This is what the Cascades train is going to look like – in 2026!

WSDOT image

We were late and by the time we got outside the station all the cabs had gone. Of course most people were getting Uber or Lyft. We could easily have walked. That was why I had booked the Best Western on Yesler. For the return journey, very early in the morning, that is exactly what we did. A cab did turn up after a short while and it was a cheap enough ride. Which was just as well since I never did find out the number of a taxi company to call.

The hotel is a listed building. But one thing I had not expected was that the bathroom window had been left wide open, on a very cold night. Of course, we closed it and cranked up the heater – but that did interfere a bit with getting to sleep that night as it relied on a very noisy fan.

Written by Stephen Rees

November 20, 2022 at 2:09 pm

Posted in Railway, taxi

I have left Twitter

with 2 comments

This is in case there are people who might wonder where I went after I said I was finished with Twitter – because obviously I can’t Tweet about that. And also to get more people who I know onto Mastodon – which is currently swamped – with people who are looking for an alternative to Twitter.

Once upon a time I decided to start blogging and I went to events that explained how you went about that. The most frequent advice was to establish a presence on Facebook and Twitter so that you could build readership for the blog. I left Facebook some time ago. That means I no longer know what my niece is baking. Becky’s cakes are well worth enjoying – but at this distance that won’t happen very often. Leaving Facebook means I lost touch with some relatives. And one or two people who I thought were “friends”. Maybe acquaintances would be more accurate.

This blog has been neglected mostly because I got bored writing the same thing. So much less appears now about issues like why free transit is not a Good Idea, and why Light Rail is actually not a very helpful way to understand the the needs of public transport.
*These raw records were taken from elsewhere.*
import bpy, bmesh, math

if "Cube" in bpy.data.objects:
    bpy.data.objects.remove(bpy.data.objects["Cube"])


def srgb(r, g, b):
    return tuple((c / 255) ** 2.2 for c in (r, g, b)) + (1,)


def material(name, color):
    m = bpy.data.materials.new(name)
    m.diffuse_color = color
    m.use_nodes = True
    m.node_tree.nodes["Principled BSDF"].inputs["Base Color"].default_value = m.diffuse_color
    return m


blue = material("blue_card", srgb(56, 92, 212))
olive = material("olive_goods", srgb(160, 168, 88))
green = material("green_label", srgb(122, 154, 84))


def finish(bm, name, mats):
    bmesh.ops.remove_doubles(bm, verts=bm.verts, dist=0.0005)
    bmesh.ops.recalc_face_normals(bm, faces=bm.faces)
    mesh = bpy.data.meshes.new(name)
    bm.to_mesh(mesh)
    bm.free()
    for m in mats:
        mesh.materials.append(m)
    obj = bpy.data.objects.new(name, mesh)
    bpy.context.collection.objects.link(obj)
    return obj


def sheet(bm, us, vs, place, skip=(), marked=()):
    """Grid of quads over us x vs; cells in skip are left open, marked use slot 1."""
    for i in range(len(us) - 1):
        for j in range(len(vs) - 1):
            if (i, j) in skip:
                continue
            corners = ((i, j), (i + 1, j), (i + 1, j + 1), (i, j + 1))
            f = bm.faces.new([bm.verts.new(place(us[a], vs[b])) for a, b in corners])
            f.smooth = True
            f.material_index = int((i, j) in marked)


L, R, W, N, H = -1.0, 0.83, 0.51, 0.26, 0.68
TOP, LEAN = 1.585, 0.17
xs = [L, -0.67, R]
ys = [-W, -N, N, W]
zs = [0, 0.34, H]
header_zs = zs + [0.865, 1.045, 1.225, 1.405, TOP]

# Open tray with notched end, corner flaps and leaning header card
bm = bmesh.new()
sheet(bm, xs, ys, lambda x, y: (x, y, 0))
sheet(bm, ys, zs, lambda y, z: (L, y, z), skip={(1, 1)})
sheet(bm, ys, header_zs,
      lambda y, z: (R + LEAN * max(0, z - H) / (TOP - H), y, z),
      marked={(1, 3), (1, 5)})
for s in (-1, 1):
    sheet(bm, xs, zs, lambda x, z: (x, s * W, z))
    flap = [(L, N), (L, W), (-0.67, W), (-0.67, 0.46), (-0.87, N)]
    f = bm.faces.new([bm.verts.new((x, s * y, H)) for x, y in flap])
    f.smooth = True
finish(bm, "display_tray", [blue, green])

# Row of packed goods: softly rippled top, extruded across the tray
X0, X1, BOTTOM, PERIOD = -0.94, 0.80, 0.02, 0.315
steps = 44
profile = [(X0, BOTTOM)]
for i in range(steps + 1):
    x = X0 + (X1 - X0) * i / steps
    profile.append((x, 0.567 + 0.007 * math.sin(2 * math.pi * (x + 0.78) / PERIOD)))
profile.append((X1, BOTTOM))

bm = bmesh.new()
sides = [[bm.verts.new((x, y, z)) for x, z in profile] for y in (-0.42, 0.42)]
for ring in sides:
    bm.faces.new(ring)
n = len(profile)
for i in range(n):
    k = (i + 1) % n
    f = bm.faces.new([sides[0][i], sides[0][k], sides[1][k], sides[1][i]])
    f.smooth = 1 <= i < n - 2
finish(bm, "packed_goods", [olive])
But it is still, I think, a viable way to have space where I can voice my opinions and experience – and control the response to that.

Many people now are moving away from Twitter and showing up on Mastodon. I had accounts on both. I will not close the Twitter account because I do not want someone else to assume my identity there. There are many people called Stephen Rees. I am going to control that on social media for as long as I can. In the same way as I am willing to pay for stephenrees.blog.
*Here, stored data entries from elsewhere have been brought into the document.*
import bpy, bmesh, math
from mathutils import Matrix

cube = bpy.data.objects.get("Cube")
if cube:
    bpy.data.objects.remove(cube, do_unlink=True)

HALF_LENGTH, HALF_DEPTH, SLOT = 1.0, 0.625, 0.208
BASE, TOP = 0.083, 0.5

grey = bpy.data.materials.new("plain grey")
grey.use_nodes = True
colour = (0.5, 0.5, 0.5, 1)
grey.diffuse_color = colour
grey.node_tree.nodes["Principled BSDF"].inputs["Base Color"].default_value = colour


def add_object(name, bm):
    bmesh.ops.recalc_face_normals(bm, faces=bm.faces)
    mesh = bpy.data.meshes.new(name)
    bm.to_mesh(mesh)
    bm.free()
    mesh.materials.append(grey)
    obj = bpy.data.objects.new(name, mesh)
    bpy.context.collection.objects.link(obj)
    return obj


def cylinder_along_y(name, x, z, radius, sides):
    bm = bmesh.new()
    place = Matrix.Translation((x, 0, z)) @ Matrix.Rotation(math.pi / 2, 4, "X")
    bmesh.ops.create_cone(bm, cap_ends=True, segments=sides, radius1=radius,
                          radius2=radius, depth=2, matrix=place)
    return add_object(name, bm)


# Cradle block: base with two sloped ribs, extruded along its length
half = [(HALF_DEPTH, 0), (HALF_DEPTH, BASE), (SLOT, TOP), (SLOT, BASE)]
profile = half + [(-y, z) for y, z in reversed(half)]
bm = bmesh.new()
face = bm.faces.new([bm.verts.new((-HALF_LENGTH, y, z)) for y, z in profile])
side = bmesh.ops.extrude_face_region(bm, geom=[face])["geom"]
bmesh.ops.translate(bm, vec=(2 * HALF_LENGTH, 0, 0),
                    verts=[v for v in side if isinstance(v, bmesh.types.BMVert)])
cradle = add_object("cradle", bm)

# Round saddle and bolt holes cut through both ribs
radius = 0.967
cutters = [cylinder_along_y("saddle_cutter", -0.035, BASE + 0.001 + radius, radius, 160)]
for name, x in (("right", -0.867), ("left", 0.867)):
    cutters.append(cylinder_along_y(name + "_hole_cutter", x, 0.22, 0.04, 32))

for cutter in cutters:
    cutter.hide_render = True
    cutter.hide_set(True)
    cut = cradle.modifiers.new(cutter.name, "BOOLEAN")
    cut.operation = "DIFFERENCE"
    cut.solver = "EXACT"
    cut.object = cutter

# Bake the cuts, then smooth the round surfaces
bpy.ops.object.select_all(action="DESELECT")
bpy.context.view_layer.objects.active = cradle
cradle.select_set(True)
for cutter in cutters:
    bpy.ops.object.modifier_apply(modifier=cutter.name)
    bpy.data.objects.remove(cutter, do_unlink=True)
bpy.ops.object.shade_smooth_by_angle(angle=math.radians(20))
Today someone called Jennifer tooted

“Today, Elon stated that hate speech is allowed on Twitter now and will not be removed.

“It will be pushed lower with the algorithm
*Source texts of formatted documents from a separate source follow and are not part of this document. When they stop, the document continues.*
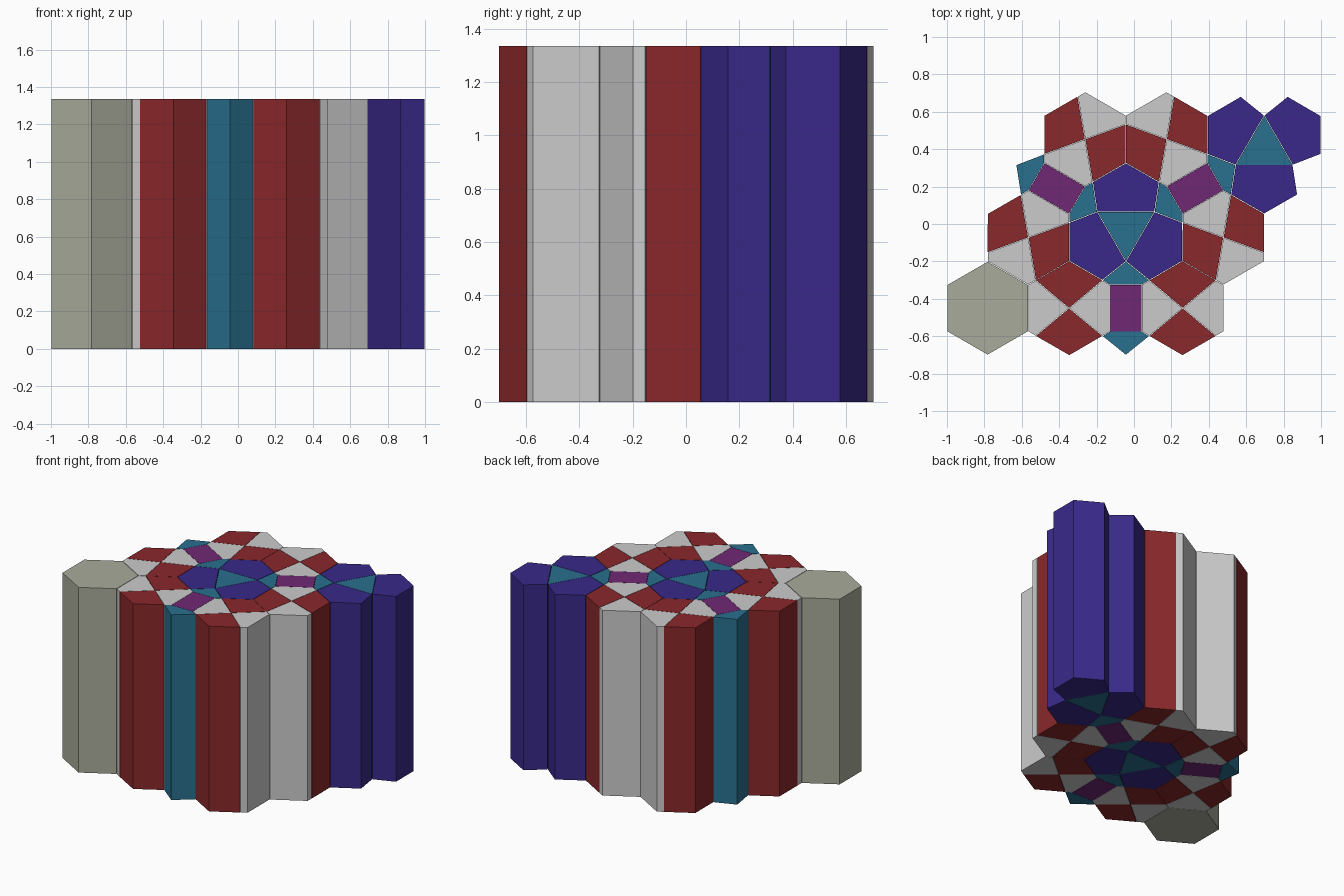
import bpy, bmesh, math

if "Cube" in bpy.data.objects:
    bpy.data.objects.remove(bpy.data.objects["Cube"])

HEIGHT = 1.335
CENTRE = (-0.0435, -0.023)    # centre of the three-fold rosette
CORNER = (0.696, 0.404)       # centre of the back-right cluster
HEXAGON = (-0.7826, -0.45)    # lone hexagonal column
SHRINK = 0.988                # leaves a hairline joint between columns


def material(name, rgb):
    m = bpy.data.materials.new(name)
    m.diffuse_color = (*rgb, 1)
    m.use_nodes = True
    m.node_tree.nodes["Principled BSDF"].inputs["Base Color"].default_value = m.diffuse_color
    return m


RED = material("red", (0.253, 0.021, 0.024))
BLUE = material("blue", (0.041, 0.022, 0.253))
TEAL = material("teal", (0.022, 0.163, 0.274))
PURPLE = material("purple", (0.163, 0.022, 0.179))
STONE = material("stone", (0.393, 0.406, 0.330))


def column(name, outline, mat=None, angle=0, centre=CENTRE, flip=False):
    """Upright prism: outline mirrored if asked, rotated, then placed."""
    c, s = math.cos(math.radians(angle)), math.sin(math.radians(angle))
    mx = sum(p[0] for p in outline) / len(outline)
    my = sum(p[1] for p in outline) / len(outline)
    bm = bmesh.new()
    verts = []
    for x, y in outline:
        x, y = mx + (x - mx) * SHRINK, my + (y - my) * SHRINK
        x = -x if flip else x
        verts.append(bm.verts.new((c * x - s * y + centre[0], s * x + c * y + centre[1], 0)))
    base = bm.faces.new(verts)
    top = bmesh.ops.extrude_face_region(bm, geom=[base], use_keep_orig=True)["geom"]
    bmesh.ops.translate(bm, vec=(0, 0, HEIGHT), verts=[v for v in top if isinstance(v, bmesh.types.BMVert)])
    bmesh.ops.recalc_face_normals(bm, faces=bm.faces)
    mesh = bpy.data.meshes.new(name)
    bm.to_mesh(mesh)
    bm.free()
    if mat:
        mesh.materials.append(mat)
    bpy.context.collection.objects.link(bpy.data.objects.new(name, mesh))


def symmetric(half):
    """Complete a half outline by mirroring it across x = 0."""
    return half + [(-x, y) for x, y in reversed(half) if x]


def across(points):
    """Mirror points across the horizontal line through the bow centre."""
    return [(x, 2 * BOW[1] - y) for x, y in points]


# Shared corner points, relative to a rosette centre
BOW = (0.3035, -0.4269)
TIP = (0, -0.177)
SIDE, SIDE2 = (0.125, -0.2778), (0.482, -0.2778)
APEX = (0.3025, -0.1745)
NOTCH, NOTCH2 = (0.085, -0.3014), (0.522, -0.3014)

triangle = [TIP, (0.1533, 0.0885), (-0.1533, 0.0885)]
pentagon = symmetric([(0.1533, 0.0885), (0.178, 0.247), (0, 0.349)])
teal_cap = symmetric([TIP, SIDE, NOTCH])
teal_end = across(teal_cap)
bar = symmetric([NOTCH, across([NOTCH])[0]])
kite = [BOW, SIDE, APEX, SIDE2]
wing_inner = [BOW, SIDE, NOTCH] + across([NOTCH, SIDE])
wing_outer = [BOW, SIDE2, NOTCH2] + across([NOTCH2, SIDE2])

# Blue clusters: central one and the one at the back-right corner
for label, centre, turn in (("central", CENTRE, 0), ("corner", CORNER, 180)):
    column(label + "_triangle", triangle, TEAL, turn, centre)
    for a in (0, 120, 240):
        column(label + "_pentagon", pentagon, BLUE, turn + a, centre)

# Three arms of the rosette
for a in (0, 120, 240):
    column("inner_wedge", teal_cap, TEAL, a)
    column("arm_bar", bar, PURPLE, a)
    column("outer_wedge", teal_end, TEAL, a)
    for flip in (False, True):
        column("inner_kite", kite, RED, a, flip=flip)
        column("outer_kite", across(kite), RED, a, flip=flip)
        column("inner_wing", wing_inner, None, a, flip=flip)
        column("outer_wing", wing_outer, None, a, flip=flip)

# Lone hexagon at the front left
hexagon = [(0.251 * math.sin(k * math.pi / 3), 0.251 * math.cos(k * math.pi / 3)) for k in range(6)]
column("hexagon_column", hexagon, STONE, 0, HEXAGON)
“His absolutist free speech views have already turned it into a cesspool of nastiness.”

That was, for me, the last straw. I have been a the target of hate speech for most of my life. I was a target because my father was a Jew. I was a target because I have “a toffee accent”. I was a target because I am an older white male. I was a target because I was intelligent and had a postgraduate degree. I was a target because I had “just stepped off the boat”. I was a target because I behaved as though women were equals to men. And so on.

For the last few years Tweetdeck has resided as the first tab on my browser window. I could watch what was being posted while the thing I was actually looking at was Flickr, or Freecell or a jigsaw puzzle. That won’t happen with Mastodon as it is over on the right somewhere past GMail.

Canada has made hate speech a crime. That was the Right Thing to do. Elon Musk is a billionaire. But that is by inheritance not skill or effort. He is an idiot. Just like Zuckerman. Or Trump. Powerful but wholly unqualified – for almost anything.

If you want to stay in contact you can find me here – now and again – and at @StephenRees@mas.to

It is perfectly possible that I will stay on Mastodon but look for a better match on “instance”. I am in no hurry to move right now. I am following the advice of Tony Bourdain to get out of my comfort zone.

I am also continuing to post and comment on pictures at https://www.flickr.com/photos/stephen_rees/

Thank you for reading.

Written by Stephen Rees

November 18, 2022 at 7:19 pm

Posted in personal thoughts

Tagged with